Best Teas for Multiple Infusions
While you can infuse any tea multiple times, some teas hold up better after multiple steeps than others. In general, we recommend black, green, oolong, and pu-erh teas for multiple infusions. But if you’re curious about what a second steeping might taste like for another tea, feel free to experiment! Here at ArtfulTea, we’re of the firm belief that any cup of tea is a good cup as long as you enjoy drinking it.
Oolong teas are often specially designed to be infused multiple times, with the tightly-rolled leaves continuing to unfurl the longer you steep them for. Oolong teas can be infused many times without loosing flavor, and become mellower and more floral over time. We recommend the Milk Oolong and Jade Song Oolong for a classic, unflavored tea that you can infuse many times over. For a flavored cup, we enjoy the Ginseng Oolong for a beautiful oolong tea with a touch of sweetness and spice.
If you’re looking to infuse a green tea multiple times, we recommend Japanese green teas. Sencha can be infused two to three times before loosing its characteristic grassy flavor. For green tea with a traditional twist, try the Genmaicha, a Japanese green tea with toasted rice kernels and rich, nutty flavor.
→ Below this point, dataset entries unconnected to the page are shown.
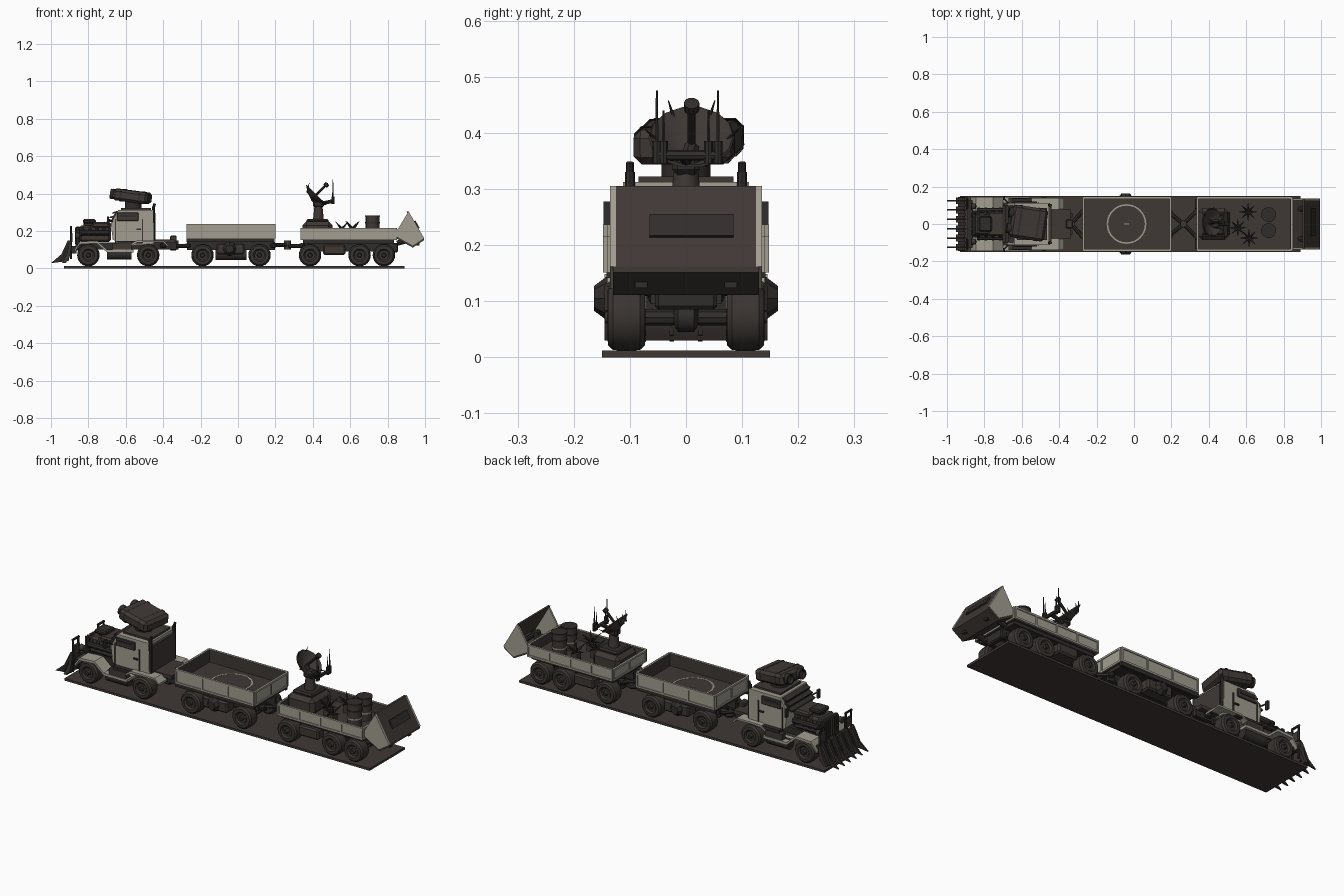
import bpy, bmesh, math
from mathutils import Vector, Matrix, Euler

cube = bpy.data.objects.get("Cube")
if cube:
    bpy.data.objects.remove(cube)


def material(name, rgb):
    m = bpy.data.materials.new(name)
    m.use_nodes = True
    m.diffuse_color = (*rgb, 1)
    m.node_tree.nodes["Principled BSDF"].inputs["Base Color"].default_value = (*rgb, 1)
    return m


BROWN = material("dark brown", (.05, .04, .036))
RUBBER = material("rubber brown", (.042, .035, .031))
IRON = material("dark iron", (.03, .026, .024))
PAINT = material("worn cream paint", (.36, .34, .28))
parts = []


def finish(name, bm, mats, loc=(0, 0, 0), rot=(0, 0, 0)):
    bmesh.ops.recalc_face_normals(bm, faces=bm.faces)
    mesh = bpy.data.meshes.new(name)
    bm.to_mesh(mesh)
    bm.free()
    for m in mats:
        mesh.materials.append(m)
    ob = bpy.data.objects.new(name, mesh)
    ob.location, ob.rotation_euler = loc, rot
    bpy.context.collection.objects.link(ob)
    parts.append(ob)
    return ob


def box(name, loc, size, mat, rot=(0, 0, 0), bevel=0):
    bm = bmesh.new()
    bmesh.ops.create_cube(bm, size=1, matrix=Matrix.Diagonal((*size, 1)))
    if bevel:
        bmesh.ops.bevel(bm, geom=bm.edges[:], offset=bevel, segments=1, affect='EDGES')
    return finish(name, bm, [mat], loc, rot)


def prism(name, outline, y0, y1, mat):
    """Side outline in x and z, pushed across the width."""
    bm = bmesh.new()
    face = bm.faces.new([bm.verts.new((x, y0, z)) for x, z in outline])
    new = bmesh.ops.extrude_face_region(bm, geom=[face])["geom"]
    bmesh.ops.translate(bm, vec=(0, y1 - y0, 0), verts=[v for v in new if isinstance(v, bmesh.types.BMVert)])
    return finish(name, bm, [mat])


def lathe(name, profile, loc, axis, mat, sides=16):
    """Turn (radius, height) points around an axis."""
    bm = bmesh.new()
    vs = [bm.verts.new((r, 0, h)) for r, h in profile]
    es = [bm.edges.new(pair) for pair in zip(vs, vs[1:])]
    bmesh.ops.spin(bm, geom=vs + es, cent=(0, 0, 0), axis=(0, 0, 1), angle=math.tau, steps=sides)
    bmesh.ops.remove_doubles(bm, verts=bm.verts, dist=.0001)
    turn = Vector(axis).to_track_quat('Z', 'Y').to_euler()
    return finish(name, bm, [mat], loc, turn)


def rod(name, a, b, r, mat=IRON, tip=None, sides=8):
    a, b = Vector(a), Vector(b)
    d = (b - a).length
    return lathe(name, [(0, 0), (r, 0), (r if tip is None else tip, d), (0, d)], a, b - a, mat, sides)


def band(path, thick):
    """Close a path into a strip outline."""
    return path + [(x, z - thick) for x, z in reversed(path)]


# Base plate
box("base_plate", (-.02, 0, .006), (1.82, .3, .012), BROWN)

# Wheels and axles
half = [(.06, 0), (.058, .024), (.05, .033), (.034, .034), (.026, .026), (0, .026)]
tyre = [(r, -h) for r, h in reversed(half)] + half[1:]
for i, x in enumerate((-.8, -.48, -.19, .115, .385, .65, .78)):
    rod(f"axle_{i}", (x, -.1, .071), (x, .1, .071), .014, IRON)
    lathe(f"differential_{i}", [(0, -.03), (.026, -.014), (.026, .014), (0, .03)], (x, 0, .071), (0, 1, 0), IRON)
    for s in (-1, 1):
        lathe(f"tyre_{i}_{s}", tyre, (x, s * .106, .071), (0, 1, 0), RUBBER, 24)
        rod(f"hub_{i}_{s}", (x, s * .12, .071), (x, s * .145, .071), .017, IRON, .01, 10)
        box(f"spring_{i}_{s}", (x, s * .055, .105), (.1, .016, .02), IRON)

# Truck chassis
for s in (-1, 1):
    box(f"truck_rail_{s}", (-.6, s * .045, .12), (.54, .02, .035), IRON)
    fender = [(-.875, .1), (-.845, .143), (-.755, .148), (-.7, .1), (-.56, .1)]
    prism(f"front_fender_{s}", band(fender, .014), s * .07, s * .145, PAINT)
    prism(f"rear_fender_{s}", band([(-.57, .13), (-.54, .15), (-.4, .15), (-.375, .125)], .01), s * .07, s * .14, PAINT)
    rod(f"side_tank_{s}", (-.7, s * .105, .075), (-.57, s * .105, .075), .028, IRON, sides=12)
    box(f"tool_box_{s}", (-.62, s * .125, .115), (.1, .03, .035), BROWN)
box("rear_deck", (-.4, 0, .145), (.12, .16, .02), BROWN)
box("front_crossmember", (-.875, 0, .1), (.025, .25, .04), IRON)

# Cab
cab = [(-.61, .12), (-.67, .155), (-.68, .24), (-.64, .312), (-.455, .312), (-.45, .13)]
prism("cab", cab, -.112, .112, PAINT)
box("roof_plate", (-.545, 0, .316), (.16, .17, .012), BROWN)
box("cab_rear_plate", (-.448, 0, .22), (.012, .19, .15), BROWN)
tilt = math.atan2(.04, .072)
for k in range(3):
    box(f"windscreen_louvre_{k}", (-.687 + k * .015, 0, .252 + k * .024), (.03, .2, .008), IRON, (0, -.3, 0))
box("windscreen", (-.663, 0, .275), (.01, .19, .062), IRON, (0, tilt, 0))
for s in (-1, 1):
    box(f"window_armour_{s}", (-.59, s * .115, .276), (.115, .009, .045), BROWN, bevel=.003)
    box(f"window_slit_{s}", (-.59, s * .12, .28), (.085, .006, .012), IRON)
    for x in (-.655, -.51):
        box(f"door_seam_{x}_{s}", (x, s * .113, .2), (.006, .006, .13), BROWN)
    box(f"door_handle_{s}", (-.53, s * .115, .21), (.025, .008, .008), IRON)
    box(f"door_step_{s}", (-.58, s * .12, .14), (.14, .03, .014), IRON)
    rod(f"mirror_arm_{s}", (-.67, s * .11, .25), (-.695, s * .135, .265), .004)
    box(f"mirror_{s}", (-.695, s * .137, .255), (.01, .02, .045), IRON)
    rod(f"exhaust_{s}", (-.452, s * .1, .14), (-.452, s * .1, .33), .009)
    rod(f"exhaust_tip_{s}", (-.452, s * .1, .325), (-.445, s * .1, .347), .007)

# Engine and hood
box("engine_block", (-.765, 0, .185), (.17, .12, .09), BROWN, bevel=.012)
box("engine_cover", (-.73, 0, .232), (.1, .13, .03), BROWN, bevel=.008)
box("air_scoop", (-.795, 0, .252), (.07, .08, .022), IRON, bevel=.006)
rod("blower", (-.795, 0, .22), (-.795, 0, .245), .03, IRON, sides=12)
box("radiator", (-.855, 0, .175), (.02, .13, .1), IRON, bevel=.005)
for k in range(7):
    box(f"grille_bar_{k}", (-.868, (k - 3) * .018, .175), (.008, .007, .09), BROWN)
for s in (-1, 1):
    rod(f"exhaust_manifold_{s}", (-.84, s * .072, .19), (-.69, s * .072, .19), .014)
    for k in range(4):
        rod(f"header_pipe_{k}_{s}", (-.83 + k * .038, s * .045, .225), (-.83 + k * .038, s * .082, .18), .009)
    lathe(f"headlight_{s}", [(0, -.02), (.014, -.012), (.018, .01), (0, .012)], (-.86, s * .095, .175), (-1, 0, 0), BROWN)

# Plough with claws and guard hoops
prism("plough_blade", [(-.94, .03), (-.918, .07), (-.9, .13), (-.888, .13), (-.9, .06), (-.92, .03)], -.145, .145, BROWN)
for k in range(6):
    y = (k - 2.5) * .05
    prism(f"claw_{k}", [(-1, .028), (-.945, .075), (-.91, .15), (-.895, .15), (-.905, .04)], y - .004, y + .004, IRON)
    box(f"claw_plate_{k}", (-.925, y, .085), (.008, .036, .1), BROWN, (0, .45, 0))
for s in (-1, 1):
    for y in (.085, .13):
        rod(f"guard_post_{y}_{s}", (-.893, s * y, .05), (-.893, s * y, .222), .006)
    rod(f"guard_top_{s}", (-.893, s * .08, .222), (-.893, s * .135, .222), .006)
    rod(f"plough_arm_{s}", (-.9, s * .06, .1), (-.8, s * .05, .12), .012)
    box(f"guard_plate_{s}", (-.89, s * .108, .165), (.012, .05, .05), BROWN)

# Roof launcher
rod("launcher_mount", (-.56, 0, .31), (-.56, 0, .36), .045, IRON, sides=14)
aim = Euler((0, .13, -.15))
centre = Vector((-.565, .005, .385))
box("launcher_body", centre, (.19, .175, .062), BROWN, aim, bevel=.014)
for s in (-1, 1):
    box(f"launcher_rib_{s}", centre + aim.to_matrix() @ Vector((s * .05, 0, 0)), (.014, .18, .066), IRON, aim, .012)
    tube = [(0, -.01), (.02, -.01), (.02, .012), (.027, .012), (.027, -.012)]
    lathe(f"launch_tube_{s}", tube, centre + aim.to_matrix() @ Vector((-.1, s * .042, 0)),
          aim.to_matrix() @ Vector((-1, 0, 0)), IRON)


# Open trailer beds
def bed(name, x0, x1, z0, z1, panels):
    cx, length, h, mid = (x0 + x1) / 2, x1 - x0, z1 - z0, (z0 + z1) / 2
    box(name + "_floor", (cx, 0, z0 + .004), (length, .28, .01), BROWN)
    box(name + "_frame", (cx, 0, z0 - .01), (length - .02, .25, .018), IRON)
    for s in (-1, 1):
        box(f"{name}_rail_{s}", (cx, s * .045, z0 - .04), (length, .02, .045), IRON)
        sides = [("side", (cx, s * .139, mid), (length, .008, h), (0, -s, 0)),
                 ("end", (cx + s * (length / 2 - .004), 0, mid), (.008, .28, h), (-s, 0, 0))]
        for label, loc, size, inward in sides:
            wall = box(f"{name}_{label}_{s}", loc, size, PAINT)
            wall.data.materials.append(BROWN)
            for f in wall.data.polygons:
                f.material_index = int(f.normal.dot(Vector(inward)) > .9)
        for z in (z0 + .004, z1 - .004):
            box(f"{name}_side_rim_{z:.2f}_{s}", (cx, s * .143, z), (length, .01, .01), PAINT)
            box(f"{name}_end_rim_{z:.2f}_{s}", (cx + s * length / 2, 0, z), (.008, .28, .01), PAINT)
        for k in range(panels + 1):
            box(f"{name}_rib_{k}_{s}", (x0 + .005 + k * (length - .01) / panels, s * .143, mid), (.009, .01, h), PAINT)
        for k in range(3):
            box(f"{name}_end_rib_{k}_{s}", (cx + s * length / 2, (k - 1) * .136, mid), (.008, .009, h), PAINT)


bed("cargo_bed", -.272, .197, .16, .236, 3)
ring = [(.098, 0), (.106, 0), (.106, .002), (.098, .002), (.098, 0)]
lathe("floor_ring", ring, (-.04, 0, .168), (0, 0, 1), PAINT, 40)
box("ring_mark", (-.04, 0, .17), (.025, .004, .002), PAINT)
rod("under_tank", (-.12, 0, .085), (.045, 0, .085), .04, BROWN, sides=14)
for s in (-1, 1):
    box(f"cargo_tool_box_{s}", (-.04, s * .11, .105), (.15, .07, .06), BROWN, bevel=.008)
    rod(f"tool_box_cap_{s}", (-.045, s * .14, .105), (-.045, s * .164, .105), .04, IRON, .022, 8)
    box(f"cargo_skirt_{s}", (-.04, s * .135, .15), (.47, .014, .018), IRON)

bed("weapon_bed", .337, .845, .152, .214, 4)
for s in (-1, 1):
    box(f"weapon_tool_box_{s}", (.515, s * .11, .1), (.12, .06, .055), BROWN, bevel=.008)

# Tow bars
for name, a, b in (("front_tow", -.4, -.27), ("rear_tow", .19, .34)):
    mid = (a + b) / 2
    for s in (-1, 1):
        rod(f"{name}_rear_arm_{s}", (mid, 0, .12), (b, s * .075, .12), .011)
        rod(f"{name}_front_arm_{s}", (a, s * .06, .125), (mid, 0, .125), .011)
        for x in (a, b):
            lathe(f"{name}_joint_{x}_{s}", [(0, -.014), (.016, -.008), (.016, .008), (0, .014)], (x, s * .065, .122), (0, 0, 1), IRON, 10)
    rod(name + "_pin", (mid, 0, .1), (mid, 0, .15), .018, BROWN, sides=12)
box("coupling_post", (-.345, 0, .135), (.035, .05, .08), BROWN, bevel=.005)

# Radar turret
box("turret_base", (.425, 0, .205), (.16, .17, .09), BROWN, bevel=.02)
box("turret_deck", (.425, 0, .255), (.12, .12, .02), IRON, bevel=.008)
rod("turret_column", (.43, 0, .25), (.43, 0, .35), .03, BROWN, .02, 12)
box("turret_head", (.43, 0, .345), (.06, .05, .04), IRON, bevel=.01)
look = Vector((1, 0, 1)).normalized()
hub = Vector((.4, .01, .375))
bowl = [(0, -.012), (.04, 0), (.077, .024), (.074, .028), (.038, .006), (0, -.006)]
lathe("radar_dish", bowl, hub, look, BROWN, 14)
rod("dish_feed", hub, hub + look * .1, .007)
lathe("feed_horn", [(0, -.012), (.014, -.006), (.014, .01), (0, .014)], hub + look * .1, look, IRON, 10)
rod("dish_mount", hub, (.43, 0, .34), .014)
for k in range(6):
    out = Matrix.Rotation(k * math.tau / 6, 3, look) @ Vector((0, 1, 0))
    rod(f"dish_spike_{k}", hub + out * .05, hub + out * .083 + look * .045, .005, IRON, .001, 6)
rod("antenna_bar", (.505, -.055, .36), (.505, .06, .36), .009)
rod("antenna_bracket", (.44, 0, .345), (.505, 0, .36), .01)
for y, top in ((-.052, .475), (.057, .475), (-.04, .44), (.04, .44)):
    rod(f"antenna_{y}", (.507, y, .35), (.507, y, top), .004, IRON, .002, 6)
    rod(f"antenna_foot_{y}", (.507, y, .345), (.507, y, .385), .008)

# Spiked traps and drums
for i, (x, y) in enumerate(((.61, .065), (.615, -.075), (.555, -.02))):
    box(f"trap_stand_{i}", (x, y, .18), (.035, .035, .05), BROWN)
    for k in range(8):
        turn = k * math.tau / 8
        tip = (x + .048 * math.cos(turn), y + .048 * math.sin(turn), .215 + .036 * (k % 2))
        rod(f"trap_spike_{i}_{k}", (x, y, .21), tip, .008, IRON, .001, 6)
for i, y in enumerate((.05, -.035)):
    rod(f"drum_{i}", (.72, y, .16), (.72, y, .283), .037, BROWN, sides=18)
    for z in (.2, .24, .277):
        rod(f"drum_hoop_{i}_{z}", (.72, y, z), (.72, y, z + .007), .04, PAINT if z == .2 else IRON, sides=18)

# Tilted rear scoop, open at the front
corners = [(.835, .178), (.912, .305), (.995, .162), (.935, .122)]
lip, crown, heel, toe = corners
for s in (-1, 1):
    prism(f"scoop_cheek_{s}", corners, s * .125, s * .135, PAINT)
    rod(f"scoop_hinge_{s}", (.85, s * .08, .135), (.93, s * .08, .155), .014, IRON)
    box(f"hinge_bracket_{s}", (.95, s * .08, .148), (.04, .022, .05), IRON)
for label, a, b in (("back", crown, heel), ("heel", heel, toe), ("floor", toe, lip)):
    prism("scoop_" + label, band([a, b], .011) if label != "back" else
          [a, b, (b[0] - .012, b[1]), (a[0] - .012, a[1])], -.13, .13, BROWN)
rake = math.atan2(heel[0] - crown[0], heel[1] - crown[1])
box("scoop_back_panel", (.956, .01, .234), (.009, .15, .045), IRON, (0, rake - math.pi, 0))
rod("scoop_bar", (.965, -.125, .15), (.965, .125, .15), .012, IRON)
box("rear_bumper", (.84, 0, .11), (.03, .11, .05), IRON, bevel=.006)

# Shading
for ob in parts:
    ob.select_set(True)
bpy.context.view_layer.objects.active = parts[0]
bpy.ops.object.shade_smooth_by_angle(angle=math.radians(35))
Pu-erh teas are aged and fermented for several years, resulting in a deep, dark colored brew with a rich, intoxicating flavor. Pu-erh teas can be steeped many times without losing their flavor. For a classic, unflavored cup, we recommend the organic Leaf Pu-erh, which has been aged for three years. If you’re looking for a flavored cup, the Caramel Pu-erh is a deep, rich, and slightly sweet tea that holds up well over multiple infusions.
Many black teas can be infused a second time, resulting in a lighter, mellower cup. For second infusions, we recommend Indian black teas, which usually have enough heartiness to allow for a flavorful second steep. Irish Breakfast is a classic breakfast blend with a rich, malty flavor, while Assam is a robust Indian black tea that holds up well under a second infusion.
If you’re curious about infusing tea multiple times, it can be a quick and easy way to make the most out of loose leaf tea while also exploring the depth and nuance of tea flavors!